▶ **Rendered images with source text**

== Segment start ==

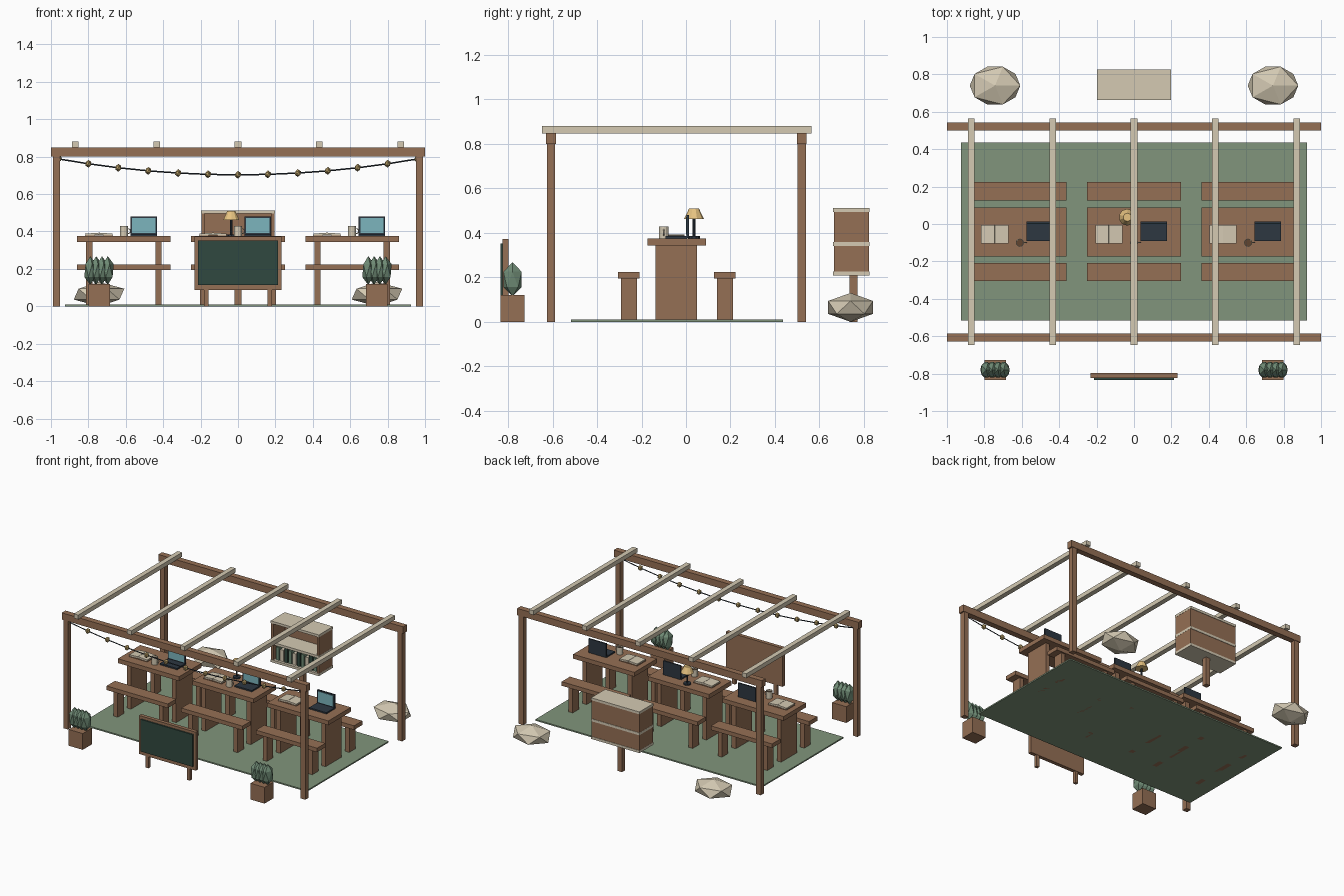
import bpy
from math import radians, pi

if "Cube" in bpy.data.objects:
    bpy.data.objects.remove(bpy.data.objects["Cube"])


def mat(name, r, g, b):
    m = bpy.data.materials.new(name)
    m.diffuse_color = (r, g, b, 1)
    m.use_nodes = True
    m.node_tree.nodes["Principled BSDF"].inputs["Base Color"].default_value = m.diffuse_color
    return m


WOOD = mat("wood", .30, .16, .09)
CREAM = mat("cream", .66, .59, .45)
MAT = mat("mat_green", .22, .30, .20)
LEAF = mat("leaf", .16, .26, .18)
BOARD = mat("slate", .03, .065, .05)
DARK = mat("charcoal", .026, .038, .053)
TEAL = mat("screen_teal", .20, .46, .51)
GLOW = mat("lamp_yellow", .80, .55, .22)
BULB = mat("bulb_amber", .50, .36, .14)
COFFEE = mat("coffee", .12, .06, .03)


def finish(name, m):
    o = bpy.context.object
    o.name = name
    o.data.materials.append(m)
    return o


def box(name, m, x, y, z, rot=(0, 0, 0)):
    """Box from (min, max) ranges on each axis."""
    c = [(a + b) / 2 for a, b in (x, y, z)]
    bpy.ops.mesh.primitive_cube_add(size=1, location=c, rotation=rot)
    o = finish(name, m)
    o.scale = [b - a for a, b in (x, y, z)]
    return o


def around(c, w):
    return (c - w / 2, c + w / 2)


def gem(name, m, loc, size):
    """Low-poly icosahedron with given half extents."""
    bpy.ops.mesh.primitive_ico_sphere_add(subdivisions=1, radius=1, location=loc)
    o = finish(name, m)
    o.scale = (size[0] / .894, size[1] / .851, size[2])
    return o


def cone(name, m, x, y, z0, z1, r0, r1, sides=10, fill='NGON'):
    bpy.ops.mesh.primitive_cone_add(vertices=sides, radius1=r0, radius2=r1, depth=z1 - z0,
                                    end_fill_type=fill, location=(x, y, (z0 + z1) / 2))
    return finish(name, m)


# ground mat
box("floor_mat", MAT, (-.925, .925), (-.517, .437), (0, .01))

# pergola
for side, y in (("front", -.607), ("back", .521)):
    box(side + "_beam", WOOD, (-1, 1), around(y, .043), (.80, .85))
    for x in (-.97, .97):
        box(side + "_post", WOOD, around(x, .038), around(y, .038), (0, .80))
for i in range(5):
    box("rafter", CREAM, around((i - 2) * .435, .036), (-.648, .564), (.848, .88))

# string lights
YL = -.61


def sag(x):
    return .703 + .085 * (x / .96) ** 2


curve = bpy.data.curves.new("light_wire", 'CURVE')
curve.dimensions = '3D'
curve.bevel_depth = .004
curve.bevel_resolution = 0
sp = curve.splines.new('POLY')
sp.points.add(12)
for i, p in enumerate(sp.points):
    x = (i - 6) * .16
    p.co = (x, YL, sag(x), 1)
    gem("light_bulb", BULB, (x, YL, sag(x)), (.016, .016, .021))
curve.materials.append(DARK)
bpy.context.collection.objects.link(bpy.data.objects.new("light_wire", curve))


def table_set(cx):
    # table and two benches
    box("table_top", WOOD, around(cx, .5), (-.174, .089), (.343, .375))
    for s in (-.185, .185):
        box("table_leg", WOOD, around(cx + s, .034), (-.138, .049), (0, .343))
    for y in (-.257, .175):
        box("bench_seat", WOOD, around(cx, .5), around(y, .097), (.194, .224))
        for s in (-.185, .185):
            box("bench_leg", WOOD, around(cx + s, .034), around(y, .072), (0, .194))
    # laptop
    lx = around(cx + .106, .142)
    box("laptop_base", DARK, lx, (-.092, .005), (.375, .385))
    box("laptop_lid", DARK, lx, (.003, .013), (.378, .481))
    box("laptop_screen", TEAL, around(cx + .106, .124), (.000, .004), (.392, .472))
    # open book
    box("book_cover", WOOD, around(cx - .134, .150), (-.105, -.004), (.375, .379))
    for s in (-1, 1):
        box("book_page", CREAM, around(cx - .134 + s * .0365, .072), (-.103, -.006),
            (.379, .391), (0, radians(4 * s), 0))
    # mug
    mx, my = cx, -.100
    bpy.ops.mesh.primitive_torus_add(location=(mx + .022, my, .402), rotation=(pi / 2, 0, 0),
                                     major_radius=.013, minor_radius=.003,
                                     major_segments=10, minor_segments=5)
    finish("mug_handle", CREAM)
    wall = cone("mug_wall", CREAM, mx, my, .375, .428, .022, .022, 12, 'NOTHING')
    sol = wall.modifiers.new("thickness", 'SOLIDIFY')
    sol.thickness = .004
    cone("mug_coffee", COFFEE, mx, my, .376, .418, .019, .019, 12)


for cx in (-.61, 0, .61):
    table_set(cx)

# desk lamp
LX, LY = -.036, .036
cone("lamp_base", DARK, LX, LY, .375, .385, .026, .026)
cone("lamp_pole", DARK, LX, LY, .385, .500, .006, .006, 8)
cone("lamp_shade", GLOW, LX, LY, .462, .510, .045, .022)

# chalkboard sign
box("sign_backing", WOOD, (-.232, .232), (-.824, -.797), (.088, .372))
box("sign_slate", BOARD, (-.214, .214), (-.834, -.820), (.115, .352))
for x in (-.17, .17):
    box("sign_leg", WOOD, around(x, .025), around(-.810, .022), (0, .10))

# planters and rocks on both sides
for s in (-1, 1):
    px = s * .743
    box("planter_box", WOOD, around(px, .115), around(-.780, .106), (0, .12))
    for k in (-1.5, -.5, .5, 1.5):
        gem("plant_leaf", LEAF, (px + k * .031, -.780, .191), (.032, .041, .077))
    gem("rock", CREAM, (px, .74, .065), (.135, .101, .065))

# little library on a post
box("shelf_post", WOOD, around(0, .036), around(.754, .036), (0, .22))
box("shelf_back", WOOD, (-.195, .195), (.805, .823), (.215, .508))
for x in (-.187, .187):
    box("shelf_side", WOOD, around(x, .018), (.666, .820), (.215, .508))
for z in (.218, .349, .504):
    box("shelf_board", CREAM, (-.197, .197), (.662, .826), around(z, .018))
for i in range(10):
    h = (.095, .085, .102)[i % 3]
    box("shelf_book", (LEAF, CREAM, BOARD)[i % 3], around((i - 4.5) * .034, .026),
        (.680, .790), (.227, .227 + h))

== Segment end ==

Using the entries shown above, reproduce verbatim the lines from the line bearing "around(y, .043), (.80, .85))" to the line bearing "lx = around(cx + .106, .142)", inclusive.

▶ **COMPLETED TASK**
    box(side + "_beam", WOOD, (-1, 1), around(y, .043), (.80, .85))
    for x in (-.97, .97):
        box(side + "_post", WOOD, around(x, .038), around(y, .038), (0, .80))
for i in range(5):
    box("rafter", CREAM, around((i - 2) * .435, .036), (-.648, .564), (.848, .88))

# string lights
YL = -.61


def sag(x):
    return .703 + .085 * (x / .96) ** 2


curve = bpy.data.curves.new("light_wire", 'CURVE')
curve.dimensions = '3D'
curve.bevel_depth = .004
curve.bevel_resolution = 0
sp = curve.splines.new('POLY')
sp.points.add(12)
for i, p in enumerate(sp.points):
    x = (i - 6) * .16
    p.co = (x, YL, sag(x), 1)
    gem("light_bulb", BULB, (x, YL, sag(x)), (.016, .016, .021))
curve.materials.append(DARK)
bpy.context.collection.objects.link(bpy.data.objects.new("light_wire", curve))


def table_set(cx):
    # table and two benches
    box("table_top", WOOD, around(cx, .5), (-.174, .089), (.343, .375))
    for s in (-.185, .185):
        box("table_leg", WOOD, around(cx + s, .034), (-.138, .049), (0, .343))
    for y in (-.257, .175):
        box("bench_seat", WOOD, around(cx, .5), around(y, .097), (.194, .224))
        for s in (-.185, .185):
            box("bench_leg", WOOD, around(cx + s, .034), around(y, .072), (0, .194))
    # laptop
    lx = around(cx + .106, .142)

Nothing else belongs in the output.